Scott was a member of the University Senate from 1903 to 1923 and acted as chairman of commissions which sat on technical railway questions. He was an enthusiastic yachtsman and designed and raced his own yachts.

In appearance Professor Scott was striking – a man of enormous bulk with a very large head and features which bespoke his strong personality. Clothes hung loosely on his great frame. He possessed what is known as “the quarter-deck manner”, and whenever he sat down to a meal he helped himself on a gargantuan scale.

He married, on 22 October 1889, Gertrude Elizabeth, eldest daughter of Sir Charles Bowen; she died in June 1909. Scott died at Christ-church on 8 November 1930.

by George Ranald Macdonald, Retired Farmer, Kaiapoi R.D.

  • History of Canterbury College, Hight, J., and Candy, A. M. F. (1927)
  • Press (Christchurch), 10 Nov 1930 (Obit).

SCOTT, Robert William Henry (“Bob”) (1921– ). Rugby footballer.

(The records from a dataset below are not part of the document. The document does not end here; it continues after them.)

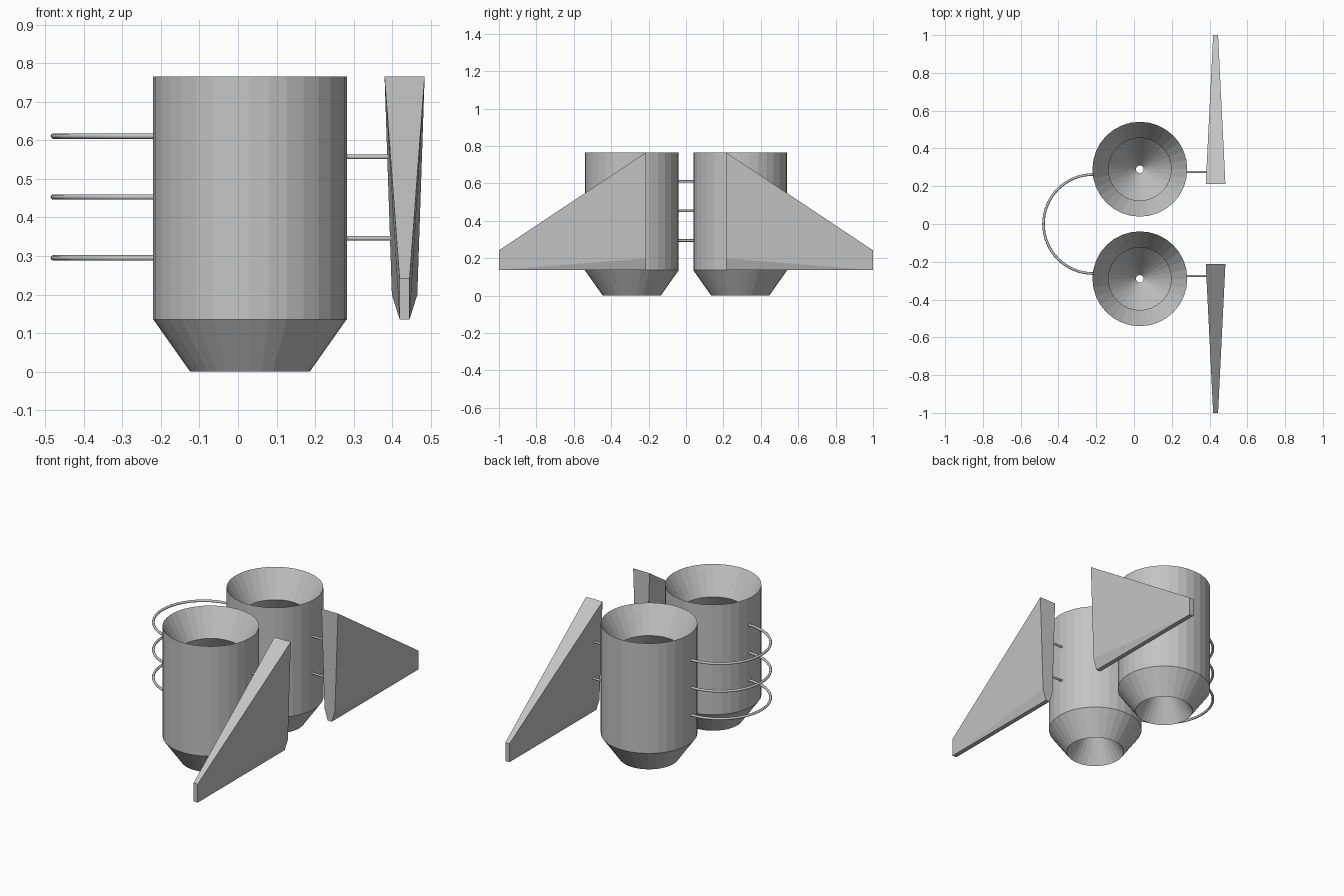
import bpy, bmesh, math
from mathutils import Vector

if "Cube" in bpy.data.objects:
    bpy.data.objects.remove(bpy.data.objects["Cube"])

grey = bpy.data.materials.new("plain_grey")
grey.diffuse_color = (0.55, 0.55, 0.55, 1)
grey.use_nodes = True
grey.node_tree.nodes["Principled BSDF"].inputs["Base Color"].default_value = grey.diffuse_color


def add_mesh(name, verts, faces):
    me = bpy.data.meshes.new(name)
    me.from_pydata(verts, [], faces)
    bm = bmesh.new()
    bm.from_mesh(me)
    bmesh.ops.recalc_face_normals(bm, faces=bm.faces)
    bm.to_mesh(me)
    bm.free()
    me.materials.append(grey)
    ob = bpy.data.objects.new(name, me)
    bpy.context.collection.objects.link(ob)
    return ob


def lathe(name, profile, centre, sides=32):
    """Revolve a closed (radius, z) profile around a vertical axis."""
    n = len(profile)
    verts, faces = [], []
    for i in range(sides):
        a = 2 * math.pi * i / sides
        verts += [(centre[0] + r * math.cos(a), centre[1] + r * math.sin(a), z)
                  for r, z in profile]
        for k in range(n):
            j, m = (i + 1) % sides, (k + 1) % n
            faces.append((i * n + k, j * n + k, j * n + m, i * n + m))
    return add_mesh(name, verts, faces)


def tube(name, path, radius):
    """Round bar along a path."""
    cu = bpy.data.curves.new(name, 'CURVE')
    cu.dimensions = '3D'
    cu.bevel_depth = radius
    cu.bevel_resolution = 2
    cu.use_fill_caps = True
    sp = cu.splines.new('POLY')
    sp.points.add(len(path) - 1)
    for p, co in zip(sp.points, path):
        p.co = (*co, 1)
    cu.materials.append(grey)
    ob = bpy.data.objects.new(name, cu)
    bpy.context.collection.objects.link(ob)
    bpy.ops.object.select_all(action='DESELECT')
    ob.select_set(True)
    bpy.context.view_layer.objects.active = ob
    bpy.ops.object.convert(target='MESH')


# Thruster section: outer shell, intake funnel, inner chamber, throat, nozzle
thruster = [(0.155, 0), (0.251, 0.136), (0.251, 0.766), (0.166, 0.617),
            (0.235, 0.50), (0.06, 0.27), (0.02, 0.22)]

for side, s in (("right", 1), ("left", -1)):
    lathe(f"thruster_{side}", thruster, (0.031, 0.29 * s))

    # Wing: six-point root section tapering to a four-point tip
    cx = 0.432
    root = [(0.052, 0.766), (0.033, 0.2), (0.013, 0.136)]
    tip = [(0.013, 0.242), (0.013, 0.136)]
    v = [(cx + d * w, 0.213 * s, z) for d in (-1, 1) for w, z in root]
    v += [(cx + d * w, 1.0 * s, z) for d in (-1, 1) for w, z in tip]
    f = [(0, 1, 2, 5, 4, 3), (6, 7, 9, 8), (0, 3, 8, 6), (2, 7, 9, 5),
         (0, 6, 7, 1), (1, 7, 2), (3, 4, 9, 8), (4, 5, 9)]
    add_mesh(f"wing_{side}", v, f)

    # Struts joining wing to thruster
    for i, z in enumerate((0.346, 0.557)):
        tube(f"wing_strut_{side}_{i + 1}",
             [(0.25, 0.275 * s, z), (0.42, 0.275 * s, z)], 0.006)

# Three curved bars joining the thrusters
arc = [(-0.217 - 0.262 * math.sin(math.pi * i / 32),
        0.262 * math.cos(math.pi * i / 32)) for i in range(33)]
arc = [(-0.19, 0.262)] + arc + [(-0.19, -0.262)]
for i, z in enumerate((0.295, 0.453, 0.611)):
    tube(f"curved_bar_{i + 1}", [(x, y, z) for x, y in arc], 0.007)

“Bob” Scott was born at Wellington on 6 February 1921 and educated there. During the Second World War he spent four years with the New Zealand Forces in the Middle East. He first distinguished himself as a footballer in the New Zealand Services team which toured Britain and Europe in 1945–46. Scott represented New Zealand in the 1946, 1947, 1949, 1950, and 1953–54 All Blacks, playing 52 matches in which he scored 242 points for his side. He is rightly regarded as one of the “great” fullbacks of the game. He is the author, with T. P. McLean, of Bob Scott on Rugby (1955 and 1959) and The Bob Scott Story (1956).


George Ranald Macdonald, Retired Farmer, Kaiapoi R.D.